*** Data provided ***

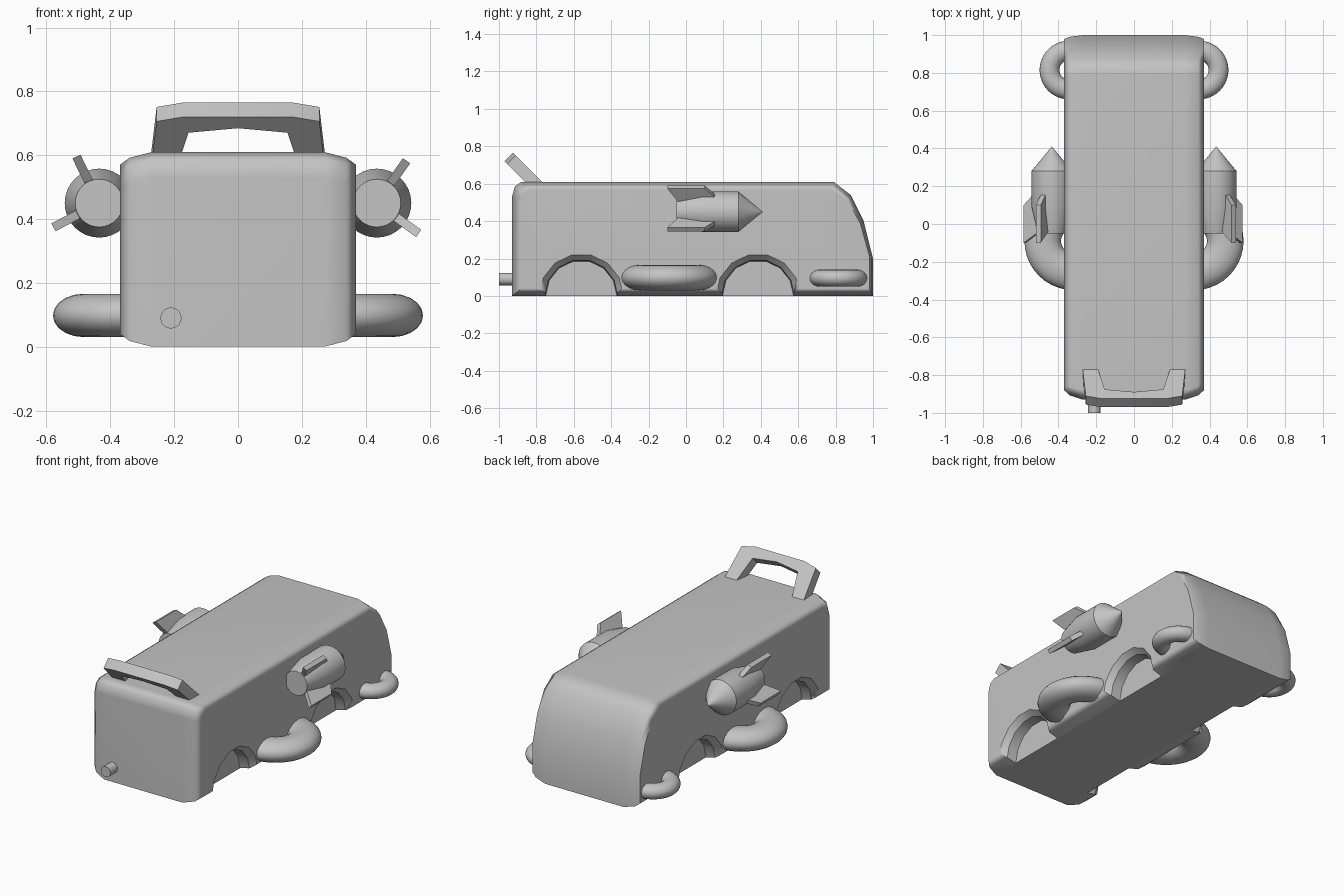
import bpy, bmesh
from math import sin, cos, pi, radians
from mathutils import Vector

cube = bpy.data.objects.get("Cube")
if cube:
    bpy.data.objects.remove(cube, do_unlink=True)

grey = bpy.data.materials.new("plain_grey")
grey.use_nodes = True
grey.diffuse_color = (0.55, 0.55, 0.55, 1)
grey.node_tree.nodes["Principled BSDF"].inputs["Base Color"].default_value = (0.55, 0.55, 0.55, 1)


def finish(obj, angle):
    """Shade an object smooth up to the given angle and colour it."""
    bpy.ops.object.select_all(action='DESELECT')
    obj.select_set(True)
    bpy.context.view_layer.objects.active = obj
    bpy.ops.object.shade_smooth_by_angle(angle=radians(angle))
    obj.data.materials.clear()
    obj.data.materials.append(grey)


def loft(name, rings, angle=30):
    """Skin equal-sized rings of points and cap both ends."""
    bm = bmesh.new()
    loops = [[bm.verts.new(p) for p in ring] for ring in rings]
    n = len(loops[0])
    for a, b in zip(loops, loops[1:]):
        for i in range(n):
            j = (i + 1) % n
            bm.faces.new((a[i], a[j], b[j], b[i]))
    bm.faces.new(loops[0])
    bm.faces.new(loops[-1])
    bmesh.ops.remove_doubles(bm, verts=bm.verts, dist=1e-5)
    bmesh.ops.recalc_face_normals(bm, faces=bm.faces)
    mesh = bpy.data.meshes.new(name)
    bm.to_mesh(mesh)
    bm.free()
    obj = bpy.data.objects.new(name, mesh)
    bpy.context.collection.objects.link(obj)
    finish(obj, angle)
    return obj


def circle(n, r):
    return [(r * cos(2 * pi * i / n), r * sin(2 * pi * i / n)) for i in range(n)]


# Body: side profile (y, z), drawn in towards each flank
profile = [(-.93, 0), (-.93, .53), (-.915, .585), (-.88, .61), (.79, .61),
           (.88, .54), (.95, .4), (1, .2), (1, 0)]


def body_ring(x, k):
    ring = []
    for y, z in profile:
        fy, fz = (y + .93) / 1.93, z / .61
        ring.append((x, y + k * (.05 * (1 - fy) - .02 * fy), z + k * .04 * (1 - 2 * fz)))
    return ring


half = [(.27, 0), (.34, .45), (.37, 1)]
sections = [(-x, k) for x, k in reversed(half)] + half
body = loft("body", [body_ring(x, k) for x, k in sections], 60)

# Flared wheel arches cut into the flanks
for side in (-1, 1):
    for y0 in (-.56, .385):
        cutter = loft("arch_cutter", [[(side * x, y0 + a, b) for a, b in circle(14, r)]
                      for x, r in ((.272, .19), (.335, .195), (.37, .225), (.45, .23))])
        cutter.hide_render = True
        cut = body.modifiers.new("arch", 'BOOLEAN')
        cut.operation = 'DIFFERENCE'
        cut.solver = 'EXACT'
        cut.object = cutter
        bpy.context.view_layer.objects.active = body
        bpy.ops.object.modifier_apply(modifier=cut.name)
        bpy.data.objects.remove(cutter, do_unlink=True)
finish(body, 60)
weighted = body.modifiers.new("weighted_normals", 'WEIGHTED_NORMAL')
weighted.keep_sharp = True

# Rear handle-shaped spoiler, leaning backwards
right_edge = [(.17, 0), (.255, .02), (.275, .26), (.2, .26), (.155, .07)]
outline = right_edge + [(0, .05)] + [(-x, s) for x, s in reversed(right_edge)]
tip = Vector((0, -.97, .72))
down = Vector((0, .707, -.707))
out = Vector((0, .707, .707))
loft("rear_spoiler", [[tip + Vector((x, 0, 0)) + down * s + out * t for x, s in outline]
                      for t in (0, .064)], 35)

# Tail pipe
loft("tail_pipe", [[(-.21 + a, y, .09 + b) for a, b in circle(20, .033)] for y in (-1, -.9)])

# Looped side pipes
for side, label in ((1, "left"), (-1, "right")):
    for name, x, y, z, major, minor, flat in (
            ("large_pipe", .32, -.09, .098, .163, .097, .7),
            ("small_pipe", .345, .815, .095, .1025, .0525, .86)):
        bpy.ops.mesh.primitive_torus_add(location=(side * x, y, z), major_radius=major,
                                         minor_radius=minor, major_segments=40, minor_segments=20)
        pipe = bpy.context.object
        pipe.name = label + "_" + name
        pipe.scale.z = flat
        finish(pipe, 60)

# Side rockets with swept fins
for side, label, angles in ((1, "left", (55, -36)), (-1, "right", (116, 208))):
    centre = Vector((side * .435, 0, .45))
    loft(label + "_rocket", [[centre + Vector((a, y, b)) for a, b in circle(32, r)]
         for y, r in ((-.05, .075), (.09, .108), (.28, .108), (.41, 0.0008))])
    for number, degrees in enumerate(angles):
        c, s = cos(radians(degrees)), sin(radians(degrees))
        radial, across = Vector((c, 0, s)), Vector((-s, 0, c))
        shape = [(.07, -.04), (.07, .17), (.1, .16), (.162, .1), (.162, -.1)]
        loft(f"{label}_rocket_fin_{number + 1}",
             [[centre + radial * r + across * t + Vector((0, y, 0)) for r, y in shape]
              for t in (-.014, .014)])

***

Requirement: From the entries above, select each line containing the string "name".

Answer space:
def loft(name, rings, angle=30):
    mesh = bpy.data.meshes.new(name)
    obj = bpy.data.objects.new(name, mesh)
        bpy.ops.object.modifier_apply(modifier=cut.name)
    for name, x, y, z, major, minor, flat in (
        pipe.name = label + "_" + name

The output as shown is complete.